A madwoman runs wildly across the University Union (UU) Plaza after dark. A firefighter appears for 15 seconds before disappearing without a word as a beauty in mirrored clothing glances through a hole in a leaf. Couples come together and break up, random strangers become friends and enemies plot against one another — all without speaking.
While this may seem like the plot of the latest Tim Burton movie, it is in fact the plot of the Cal Poly Theatre and Dance Department’s latest show, “The Hour We Knew Nothing of Each Other,” which opens today at 8 p.m. Tickets are $15 and include a pair of wireless headphones and a seat cushion for audience members to sit on anywhere in the plaza.
In the play by Austrian playwright Peter Handke, approximately 400 different characters are played by a cast of between 10 and 25 actors. These characters all converge on a town square over the course of two hours, going about their daily lives with varying degrees of interaction.
Handke wrote the play in the early ‘90s, after an afternoon spent in a small Italian café with a glass of wine observing all of the passers-by. In an interview for Austrian magazine, Profil, Handke said his inspiration came after watching a hearse pull up to a nearby house and collect a coffin. After it drove away, Handke said he felt the hearse and the coffin colored all of the following events on the street, even though the rest of the people there had no clue it had been there.
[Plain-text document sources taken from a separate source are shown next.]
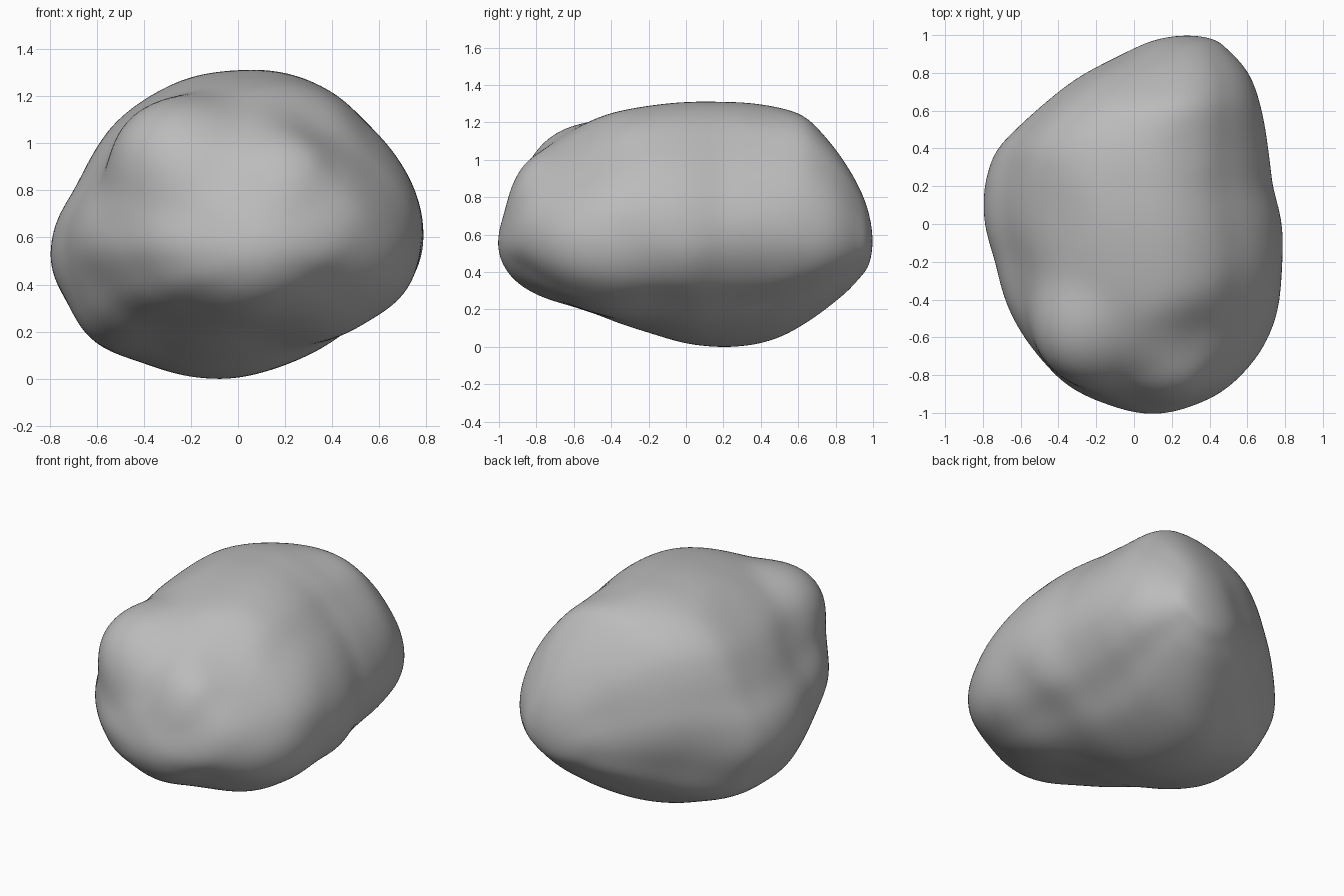
import bpy
import bmesh
from math import atan2, sqrt, pi
from mathutils import Vector

cube = bpy.data.objects.get("Cube")
if cube:
    bpy.data.objects.remove(cube, do_unlink=True)

# Extents of the boulder along its length: y, left x, right x, low z, high z
SECTIONS = [
    (-.99, -.01, .21, .52, .67),
    (-.92, -.24, .42, .4, .85),
    (-.85, -.36, .52, .34, .98),
    (-.75, -.46, .61, .28, 1.08),
    (-.6, -.58, .7, .22, 1.18),
    (-.48, -.65, .75, .18, 1.24),
    (-.2, -.73, .79, .08, 1.3),
    (0, -.79, .79, .02, 1.32),
    (.2, -.79, .74, 0, 1.32),
    (.4, -.73, .72, .02, 1.31),
    (.52, -.6, .7, .06, 1.29),
    (.64, -.44, .67, .13, 1.25),
    (.8, -.24, .61, .25, 1.07),
    (.93, 0, .49, .38, .86),
    (.99, .17, .39, .48, .68),
]
# Radius of the lumpy cross-section, at equal angles from +x towards +z
OUTLINE = [.99, .965, .95, .955, 1, 1.02, 1, .985, .965, .94, .9, .905,
           .98, 1.035, 1.04, 1.07, 1.015, 1, .98, .945, .925, .92, .99, 1.01]
# Weathered hollows (negative) and bulges: centre, reach, push along the normal
LUMPS = [
    ((.28, -.56, 1.1), .28, -.045),
    ((.52, -.55, .95), .4, -.045),
    ((.2, -.85, .9), .25, .03),
    ((-.42, .05, 1.15), .3, -.02),
    ((.25, .45, 1.29), .25, -.012),
    ((.7, .35, .3), .42, -.04),
    # Front corners: upper left, lower right, low middle
    ((-.36, -.66, 1.03), .42, .13),
    ((.52, -.5, .3), .48, .1),
    ((.1, -.88, .38), .35, .025),
    # Lower left flank and back shoulder
    ((-.62, -.2, .24), .35, .04),
    ((-.35, .6, .9), .5, .045),
]


def catmull(a, b, c, d, t):
    return b + .5 * t * (c - a + t * (2*a - 5*b + 4*c - d + t * (3*(b - c) + d - a)))


def ring_radius(angle):
    n = len(OUTLINE)
    f = (angle / (2 * pi) % 1) * n
    i = int(f)
    return catmull(*(OUTLINE[(i + k) % n] for k in (-1, 0, 1, 2)), f - i)


def round_row(row):
    """Section centre, and half sizes relative to a round cap."""
    y, x0, x1, z0, z1 = row
    cap = 2 * sqrt(1 - y * y)
    return (y, (x0 + x1) / 2, (x1 - x0) / cap, (z0 + z1) / 2, (z1 - z0) / cap)


ROWS = [round_row(r) for r in SECTIONS]


def section_at(y):
    y = min(max(y, ROWS[0][0]), ROWS[-1][0])
    i = max(k for k in range(len(ROWS) - 1) if ROWS[k][0] <= y)
    a, b = ROWS[i], ROWS[i + 1]
    t = (y - a[0]) / (b[0] - a[0])
    return [p + (q - p) * t for p, q in zip(a[1:], b[1:])]


# Boulder: a sphere fitted to the sections and outline
bm = bmesh.new()
bmesh.ops.create_icosphere(bm, subdivisions=6, radius=1)
for v in bm.verts:
    x, y, z = v.co
    cx, hx, cz, hz = section_at(y)
    r = ring_radius(atan2(z, x))
    v.co = Vector((cx + hx * r * x, y, cz + hz * r * z))

# Hollows and bulges
bm.normal_update()
for centre, reach, push in LUMPS:
    c = Vector(centre)
    for v in bm.verts:
        d = (v.co - c).length / reach
        if d < 1:
            v.co += v.normal * push * (1 - d * d) ** 2

for _ in range(8):
    bmesh.ops.smooth_vert(bm, verts=bm.verts, factor=.5,
                          use_axis_x=True, use_axis_y=True, use_axis_z=True)

# Rest on the ground
ground = min(v.co.z for v in bm.verts)
bmesh.ops.translate(bm, verts=bm.verts, vec=(0, 0, -ground))

mesh = bpy.data.meshes.new("boulder")
bm.to_mesh(mesh)
bm.free()
boulder = bpy.data.objects.new("boulder", mesh)
bpy.context.collection.objects.link(boulder)
mesh.shade_smooth()

# Stone colour
stone = bpy.data.materials.new("grey stone")
stone.use_nodes = True
colour = (.5, .5, .5, 1)
stone.diffuse_color = colour
stone.node_tree.nodes["Principled BSDF"].inputs["Base Color"].default_value = colour
mesh.materials.append(stone)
Flash forward 10 years later, and the play inspired by a coffin and a glass of wine is now being performed by Cal Poly theatre students. In the Cal Poly production, the town square is the UU Plaza and the 400-plus characters are played by 17 students.
According to director and theatre professor Josh Machamer, the play fits well in a Cal Poly setting because it echoes how students themselves go about their lives in college.
“When I walk across campus, I see people put in their earbuds in their very one-track minded, ‘I’m going to class, I’m going to this particular destination,’ without really having the sense of awareness to what are the other things going on that are surrounding us,” Machamer said. “I think this play allows us to see, over an hour, the many dreamlike stories that each one of us has.”
A major factor in telling untold stories, though, was actually adding an element of the unknown into the play by performing in an open space, which opens up the opportunity for random passers-by to literally become a part of the production.
“I think it’s kind of giving people a chance to tell their own particular story based on what they are getting,” Machamer said.
Though some students just walk by without noticing the production, or try to circumvent the performers, others take the chance to do some performing of their own, Machamer said. There was even one student who realized what was going on mid-stride, did a back-flip and walked in the opposite direction, Machamer said.
Performing in the plaza also forced the cast to face logistical concerns, Machamer said. One of these was how to make people want to pay to see the play, if in theory they could just walk into the plaza and sit down.
To remedy this, Machamer decided to add a soundtrack to the performance, available only through wireless headphones, he said. The 135 headphones, provided by Silent Events — a company that specializes in “silent discos” — will broadcast music that helps provide the mood for the multiple scenes of the play.
Machamer said the headphones give an entirely new feeling to the performance.
“They’ll be able to hear the stories, as well as see them,” Machamer said. “It’s really beautiful.”
Another concern when performing outside is the lack of offstage space. To combat this, the stage crew will set up four tents in the corners of the UU, each with a different prop and costume master, so the performers can run in to change costumes or grab a prop, Machamer said.
Stage manager and theatre junior Gabrielle Koizumi is in charge of organizing all of the backstage efforts.
“There are over 300 props and costumes in the show, and my assistant stage manager and I were charged with the task of tracking all of them,” Koizumi said.
For Koizumi, the biggest challenge wasn’t organizing all the props and costumes, though — it was writing down the staging so it remained constant without a traditional script.
“For this particular show, I started with a blank word document and simply wrote what I saw,” Koizumi said. “Writing what I saw was difficult, as so many stories were happening at once that each rehearsal I would be adding more notes to my blocking script.”
As one of the actors Koizumi was watching, theatre freshman Brigitte Losey said she has enjoyed the experience of working on “The Hour.”
“Our director, Josh, uses every opportunity as a teaching device,” Losey said. “We play a lot of games to help us use our bodies and be specific with our actions. I’ve learned a lot of valuable things on an acting and personal level. Overall, I think the most valuable is … the message of the show.”
And for Losey, the silence of the play is the deciding factor in expressing Handke’s idea of events and interactions unknowingly coloring everything coming after them.
“The silence is key to the plot because it is a reflection of how we pass one another everyday, each person with their own story, but we don’t say anything to one another,” Losey said. “I think that the play has a lot to do with silent interactions and how we don’t recognize how powerful movement and silence is.”
Machamer echoes these statements.
“It gives me (a) new perspective every time I walk through the square now,” Machamer said. “I become aware of the different people around, and in this day and age, I think the more we can become aware versus isolated, I think that’s a good thing.”
“The Hour We Knew Nothing of Each Other” opens today at 8 p.m. and runs until May 19. Tickets are $15 and will be sold at the Performing Arts Center Ticket Office.